There is no ethnicity to suffering. The more we delay this understanding, the more we delay peacemaking and democratic state building. No one wins.
It has been clear for the past century what being a progressive means, yet this past year there have been significant attempts to redefine the meaning, for the sake of money on the one hand and hatred on the other.
As a fragile cease-fire takes hold in Ukraine after nearly five months of carnage, Vladimir Putin's long-term strategy has become clear. This week in The WorldPost Robert Coalson, writing from Prague, translates a recent essay by General Valery Gerasimov, the Russian military's chief of general staff, that lays out a new type of integrated plan that combines outside military pressure, inside rebel uprising and coordinated propaganda to destabilize a country. In a WorldPost interview, former U.S. National Security Adviser Zbigniew Brzezinski argues that Putin's intent is clear: to keep Ukraine outside the Western orbit and inside a Eurasian Union that is little more than a restored Czarist Empire. Julian Lindley-French and Jim Stavridis, who was Supreme Commander of NATO until last year, propose how NATO must be reshaped to meet Putin's challenge. Writing from Moscow, Vasily Kashin laments the onset of a "senseless" new Cold War that he says will waste a generation of lives. (continued)
With an indefinite ceasefire now agreed upon, there is an urgent need for a new strategy that will be aimed at ending the Hamas stranglehold on Gaza, substantially increase the role of the Palestinian Authority there, and enhance the prospects for progress in Israeli-Palestinian relations. Here are eleven ways to develop that strategy.
On Monday, September 1, schools across Israel opened for the new the school year, as 2,105,394 children took their places in the classroom -- merely a week after a 50-day war with Hamas ended in a cease-fire agreement.
With Recep Tayyip Erdogan now sworn in as Turkey's new President, his successful efforts to prolong his rule after two terms as Prime Minister have observers comparing his popularity to that of Mustafa Kemal Ataturk, the founder of modern Turkey.
What happens when the strategic fatigue of the West meets an energetic jihadist surge aimed at setting up a Syriaq Caliphate? That is the question The WorldPost asked our contributors to address this week. Writing from Beirut, the legendary former MI6 agent and "middleman of the Middle East," Alastair Crooke, examines the link between ISIS ideology and the puritanical Wahhabi sect of Islam that dominates Saudi Arabia. Graham Fuller, who was CIA station chief in Kabul at the time of the Soviet invasion of Afghanistan in 1979 and later Vice-Chair of the CIA's National Intelligence Council, draws from his long experience to warn against a "tit for tat" response to the ISIS beheading of James Foley that would perpetuate instead of break the cycle of violence. Writing from Berlin, Joschka Fischer, who was Germany's foreign minister from 1998-2005, calls on Europe to help fill the vacuum in a brutal world as the U.S. tapers its power. Jane Harman, who for many years headed the House Intelligence Committee, laments a "feckless" U.S. Congress that has gone AWOL on American security policy. (continued)
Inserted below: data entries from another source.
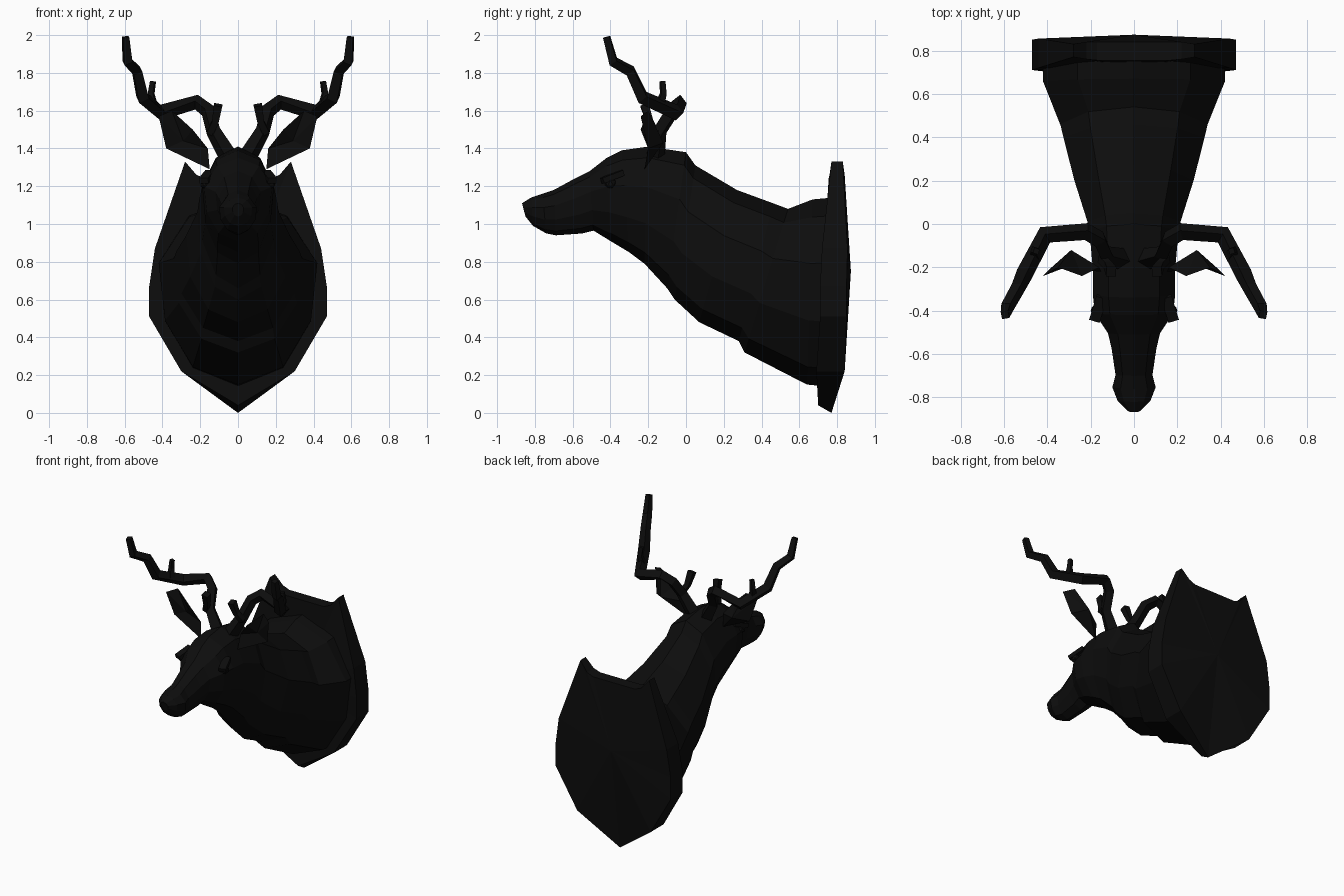
import bpy, bmesh, math
from mathutils import Vector

if "Cube" in bpy.data.objects:
    bpy.data.objects.remove(bpy.data.objects["Cube"])

black = bpy.data.materials.new("near_black")
black.diffuse_color = (0.004, 0.004, 0.004, 1)
black.use_nodes = True
black.node_tree.nodes["Principled BSDF"].inputs["Base Color"].default_value = black.diffuse_color


def finish(name, bm):
    bmesh.ops.recalc_face_normals(bm, faces=bm.faces[:])
    me = bpy.data.meshes.new(name)
    bm.to_mesh(me)
    bm.free()
    me.materials.append(black)
    ob = bpy.data.objects.new(name, me)
    bpy.context.collection.objects.link(ob)
    return ob


def bridge(bm, a, b):
    n = len(a)
    for i in range(n):
        bm.faces.new((a[i], a[(i + 1) % n], b[(i + 1) % n], b[i]))


def fan(bm, ring, centre):
    c = bm.verts.new(centre)
    for i in range(len(ring)):
        bm.faces.new((ring[i], ring[(i + 1) % len(ring)], c))


# Head and neck: slanted ten-sided rings (top y, top z, bottom y, bottom z, half width)
sections = [
    (-.868, 1.11, -.85, 1.04, .03),
    (-.82, 1.14, -.81, .99, .075),
    (-.76, 1.16, -.74, .95, .10),
    (-.70, 1.18, -.69, .94, .085),
    (-.59, 1.24, -.55, .95, .103),
    (-.51, 1.28, -.49, .965, .12),
    (-.42, 1.35, -.40, .91, .18),
    (-.34, 1.39, -.30, .85, .19),
    (-.20, 1.41, -.22, .79, .19),
    (0, 1.38, -.10, .66, .205),
    (.05, 1.31, -.06, .60, .215),
    (.27, 1.18, .07, .48, .275),
    (.46, 1.11, .28, .38, .325),
    (.54, 1.08, .31, .32, .34),
    (.67, 1.13, .64, .15, .42),
    (.78, 1.14, .74, .14, .42),
]
bm = bmesh.new()
rings = []
for ty, tz, by, bz, w in sections:
    ring = []
    for i in range(10):
        a = math.tau * i / 10
        t = (1 + math.cos(a)) / 2
        x = w * math.sin(a) / math.sin(math.tau * .2)
        x *= 1.0 if t > .5 else .92
        ring.append(bm.verts.new((x, by + (ty - by) * t, bz + (tz - bz) * t)))
    rings.append(ring)
for a, b in zip(rings, rings[1:]):
    bridge(bm, a, b)
bm.faces.new(rings[0])
bm.faces.new(rings[-1])
finish("head_and_neck", bm)

# Wall plaque: right half outline (x, z, front y, back y), mirrored
half = [(.30, .22, .69, .84), (.47, .51, .71, .85), (.47, .67, .71, .85),
        (.44, .87, .72, .855), (.28, 1.33, .77, .83), (.22, 1.26, .76, .84),
        (.17, 1.24, .755, .84)]
outline = [(0, 0, .77, .77)] + half + [(-x, z, f, b) for x, z, f, b in reversed(half)]
bm = bmesh.new()
back = [bm.verts.new((x, b, z)) for x, z, f, b in outline]
edge = [bm.verts.new((x, f, z)) for x, z, f, b in outline[1:]]
edge.insert(0, bm.verts.new((0, .70, .04)))
bridge(bm, back, edge)
fan(bm, back, (0, .873, .75))
fan(bm, edge, (0, .72, .65))
finish("wall_plaque", bm)


# Angular four-sided antler branches
def branch(name, pts, s):
    cu = bpy.data.curves.new(name, 'CURVE')
    cu.dimensions = '3D'
    cu.bevel_depth = 1
    cu.bevel_resolution = 0
    cu.use_fill_caps = True
    sp = cu.splines.new('POLY')
    sp.points.add(len(pts) - 1)
    sp.use_smooth = False
    for p, (x, y, z, r) in zip(sp.points, pts):
        p.co = (s * x, y, z, 1)
        p.radius = r
    tmp = bpy.data.objects.new(name, cu)
    bpy.context.collection.objects.link(tmp)
    me = bpy.data.meshes.new_from_object(tmp.evaluated_get(bpy.context.evaluated_depsgraph_get()))
    bpy.data.objects.remove(tmp)
    bm = bmesh.new()
    bm.from_mesh(me)
    bmesh.ops.remove_doubles(bm, verts=bm.verts[:], dist=1e-5)
    for f in bm.faces:
        f.smooth = False
    finish(name, bm)


beam = [(.06, -.16, 1.37, .05), (.13, -.14, 1.49, .04), (.16, -.07, 1.60, .04),
        (.22, -.035, 1.645, .04), (.41, -.05, 1.59, .042), (.505, -.23, 1.67, .04),
        (.535, -.295, 1.81, .034), (.585, -.385, 1.86, .032), (.595, -.42, 1.99, .024)]
brow_tine = [(.15, -.16, 1.48, .025), (.12, -.19, 1.54, .025), (.105, -.22, 1.63, .032)]
upper_tine = [(.45, -.14, 1.63, .03), (.46, -.12, 1.69, .02), (.45, -.125, 1.755, .018)]

# Ears: cupped leaf outline with a hollow front and bulged back
ear = [(.15, -.22, 1.29), (.38, -.20, 1.40), (.42, -.24, 1.57),
       (.35, -.20, 1.60), (.24, -.24, 1.50), (.16, -.20, 1.40)]

for side, s in (("right", 1), ("left", -1)):
    branch("antler_beam_" + side, beam, s)
    branch("antler_brow_tine_" + side, brow_tine, s)
    branch("antler_upper_tine_" + side, upper_tine, s)

    bm = bmesh.new()
    rim = [bm.verts.new((s * x, y, z)) for x, y, z in ear]
    fan(bm, rim, (s * .29, -.19, 1.44))
    fan(bm, rim, (s * .29, -.12, 1.43))
    finish("ear_" + side, bm)

    # Eye under a small brow bump
    bm = bmesh.new()
    bmesh.ops.create_icosphere(bm, subdivisions=1, radius=.033)
    ob = finish("eye_" + side, bm)
    ob.location = (s * .17, -.40, 1.215)
    bm = bmesh.new()
    bmesh.ops.create_cube(bm, size=1)
    ob = finish("brow_" + side, bm)
    ob.scale = (.05, .12, .03)
    ob.rotation_euler = (.35, 0, s * .3)
    ob.location = (s * .165, -.39, 1.25)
Shut up. Just shut up. And think. That is the message being tossed about by a Hollywood heavyweight who recently penned ...
Amid a shaky and uncertain ceasefire with Hamas, Israelis did not celebrate in the streets as Hamas and the people in the Gaza Strip did with fireworks and rifles shot in the air.
The new ceasefire between Israel and Hamas has immediately raised the same old question: Will it last, or is it merely just another pause, providing the prelude for the next round of fighting à la previous ceasefires? I believe the current ceasefire is different as it was achieved under completely different circumstances and may well last.
What have Israel and Gaza's populations achieved after over a month of death, injury, fear, and utter chaos?
What the 50-day war did in Gaza was to restore the concept of military resistance as a route to Palestinian unity. And that is what Gazans and Palestinians the world over were celebrating. This was not part of Netanyahu's playbook.
How did Gaza become what it is? And what is it like to live there? The news media hasn't the patience to explain this and if they did, it might surprise their audiences.
Much has been made of the contests for credibility that take place on social media during conflict.
Returning Gaza to the Stone Age has not stopped Hamas, the Islamist militia in control of the territory, from inflicting significant political and psychological damage on Israel.
With over 2,000 dead, and a political funeral beckoning for Hamas should it return to a besieged Gaza Strip, the Israelis and Egyptians may have underestimated Hamas' determination to fight it out to achieve what it needs: an end to the siege.